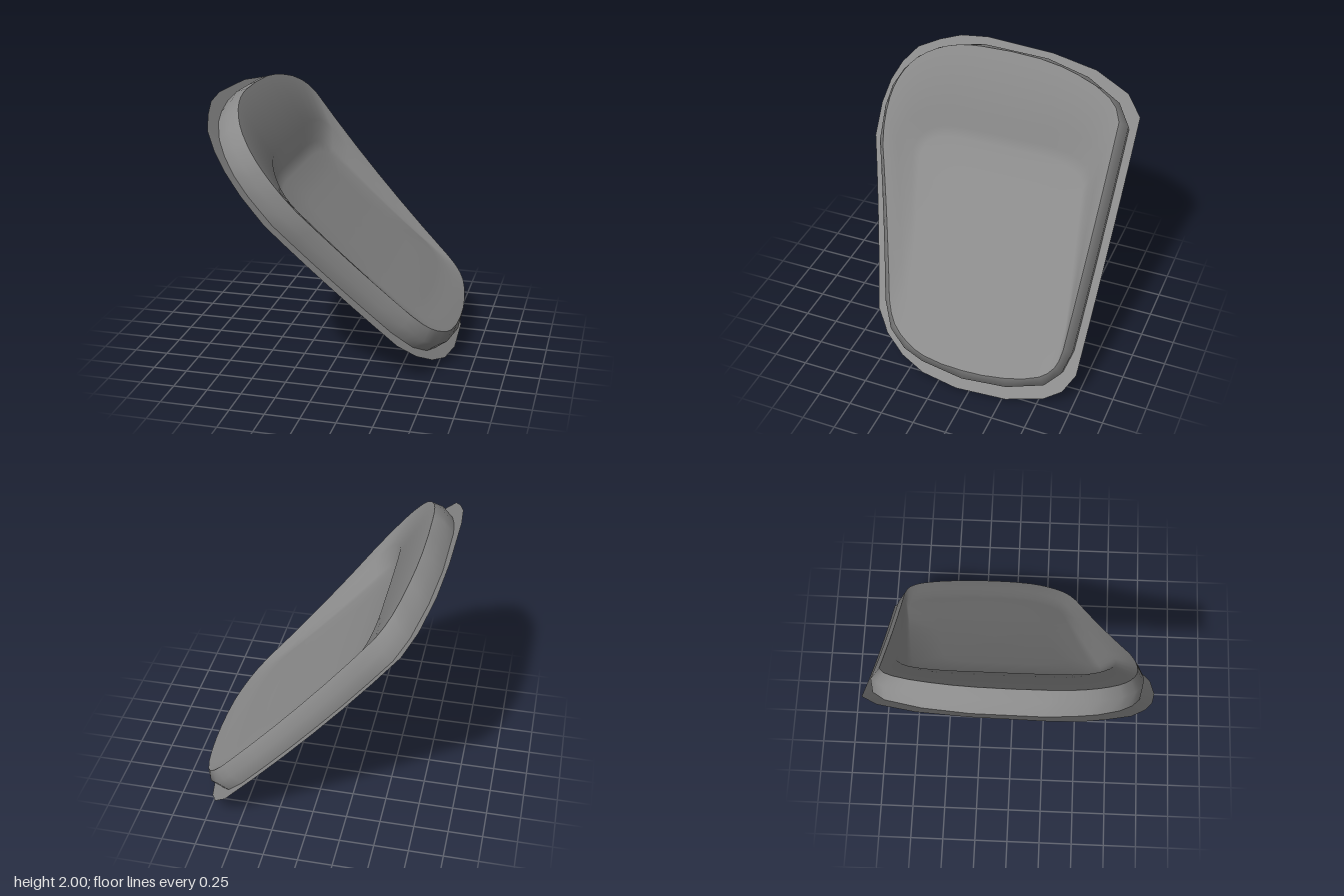
import * as THREE from 'three';
import { toCreasedNormals } from 'three/addons/utils/BufferGeometryUtils.js';

// Outlines as [z, y] pairs measured along the curved base sheet, all in matching order
const flangeOutline = [
  [-0.15, 0], [0.13, 0.03], [0.32, 0.09], [0.48, 0.18], [0.6, 0.3], [0.98, 1.25], [0.99, 1.45],
  [0.96, 1.6], [0.9, 1.72], [0.8, 1.83], [0.64, 1.9], [0.48, 1.95], [0.27, 1.97], [-0.25, 1.95],
  [-0.6, 1.9], [-0.87, 1.8], [-0.99, 1.68], [-0.99, 0.23], [-0.92, 0.13], [-0.8, 0.07], [-0.53, 0.015],
];
const rimOutline = [
  [-0.2, 0.07], [0.12, 0.1], [0.28, 0.14], [0.42, 0.22], [0.52, 0.36], [0.88, 1.22], [0.9, 1.42],
  [0.88, 1.55], [0.82, 1.66], [0.73, 1.75], [0.58, 1.83], [0.43, 1.87], [0.24, 1.9], [-0.25, 1.89],
  [-0.57, 1.83], [-0.83, 1.72], [-0.93, 1.6], [-0.93, 0.35], [-0.89, 0.23], [-0.79, 0.15], [-0.53, 0.09],
];
const crestOutline = [
  [-0.2, 0.1], [0.1, 0.12], [0.25, 0.165], [0.38, 0.24], [0.47, 0.36], [0.83, 1.2], [0.865, 1.4],
  [0.85, 1.55], [0.8, 1.66], [0.72, 1.75], [0.58, 1.83], [0.43, 1.875], [0.24, 1.895], [-0.22, 1.89],
  [-0.52, 1.84], [-0.78, 1.745], [-0.885, 1.62], [-0.89, 0.34], [-0.86, 0.24], [-0.77, 0.175], [-0.52, 0.12],
];
const shelfOutline = [
  [-0.2, 0.2], [0.1, 0.23], [0.24, 0.27], [0.36, 0.34], [0.43, 0.47], [0.7, 1.15], [0.73, 1.25],
  [0.71, 1.34], [0.65, 1.41], [0.58, 1.46], [0.47, 1.5], [0.36, 1.51], [0.2, 1.515], [-0.22, 1.515],
  [-0.5, 1.51], [-0.7, 1.47], [-0.8, 1.38], [-0.87, 0.42], [-0.83, 0.32], [-0.74, 0.25], [-0.52, 0.21],
];
const floorOutline = [
  [-0.2, 0.32], [0.08, 0.34], [0.2, 0.38], [0.32, 0.45], [0.38, 0.55], [0.55, 1.12], [0.57, 1.2],
  [0.55, 1.26], [0.5, 1.3], [0.43, 1.325], [0.35, 1.335], [0.27, 1.34], [0.15, 1.34], [-0.2, 1.34],
  [-0.45, 1.335], [-0.62, 1.3], [-0.71, 1.22], [-0.84, 0.5], [-0.79, 0.42], [-0.7, 0.37], [-0.5, 0.34],
];
const CENTRE = [-0.13, 0.85];

// Splits every edge; the two long sides stay straight, other edges may be rounded
function refine(outline, rounded) {
  const n = outline.length;
  const curve = new THREE.CatmullRomCurve3(outline.map(([z, y]) => new THREE.Vector3(z, y, 0)), true);
  return outline.flatMap((p, i) => {
    const q = outline[(i + 1) % n];
    const long = i === 4 || i === 16;
    const steps = long ? 6 : 2;
    return Array.from({ length: steps }, (_, k) => {
      const t = k / steps;
      if (rounded && !long) {
        const c = curve.getPoint((i + t) / n);
        return [c.x, c.y];
      }
      return [p[0] + (q[0] - p[0]) * t, p[1] + (q[1] - p[1]) * t];
    });
  });
}

// Point on the curved base sheet, lifted by h along the sheet's normal
function onSheet(z, y, h) {
  const slope = 1 - 0.154 * y;
  const len = Math.hypot(1, slope);
  return [0.82 - y + 0.077 * y * y + h / len, y + h * slope / len, z];
}

// The floor is deepest at the upper end and rises to the crest at the lower end
const floorHeight = (y) => 0.035 + Math.max(0, 0.14 * (1 - (y - 0.12) / 1.22));
const level = (outline, h) => outline.map(([z, y]) => [z, y, h]);
const onFloor = (outline) => outline.map(([z, y]) => [z, y, floorHeight(y)]);
const toCentre = (outline, t) => outline.map(([z, y]) => [z + (CENTRE[0] - z) * t, y + (CENTRE[1] - y) * t]);

// Ring between a and b: t of the way across, th of the way down
const between = (a, b, t, th) => a.map((p, i) => p.map((v, k) => v + (b[i][k] - v) * (k < 2 ? t : th)));

// Surface through closed rings of [z, y, h], from outside to inside
function loft(rings, crease) {
  const n = rings[0].length;
  const index = [];
  for (let r = 0; r < rings.length - 1; r++) {
    for (let i = 0; i < n; i++) {
      const a = r * n + i, b = r * n + (i + 1) % n;
      index.push(a, a + n, b, b, a + n, b + n);
    }
  }
  const g = new THREE.BufferGeometry();
  g.setAttribute('position', new THREE.Float32BufferAttribute(rings.flat().flatMap((p) => onSheet(...p)), 3));
  g.setIndex(index);
  return toCreasedNormals(g, crease);
}

export function createModel() {
  const group = new THREE.Group();
  const material = new THREE.MeshStandardMaterial({ color: 0x8a8a8a, side: THREE.DoubleSide });
  const add = (name, rings, crease) => {
    const mesh = new THREE.Mesh(loft(rings, crease), material);
    mesh.name = name;
    group.add(mesh);
  };

  const rim = refine(rimOutline, false);
  const crest = level(refine(crestOutline, true), 0.18);
  const shelf = refine(shelfOutline, true).map(([z, y]) => [z, y, Math.max(0.14, floorHeight(y) + 0.005)]);
  const floorEdge = refine(floorOutline, true);
  const floor = onFloor(floorEdge);

  // Flat border that follows the curved sheet
  add('flange', [level(refine(flangeOutline, false), 0), level(rim, 0)], 0.6);

  // Raised outer wall, bulging slightly before it turns in to the crest
  add('rimWall', [level(rim, 0), level(toCentre(rim, -0.015), 0.1), crest], 1);

  // Gentle shelf inside the crest, a steep wall with a rounded foot, then the sloping floor
  const foot = between(shelf, floor, 0.62, 0.88);
  const inner = [0.35, 0.7, 0.999].map((t) => onFloor(toCentre(floorEdge, t)));
  add('recess', [crest, shelf, foot, floor, ...inner], 1);

  return group;
}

++++++

* What is required
In the records, how many lines include the string "floorHeight"? The answer is that number alone.

* Written solution
3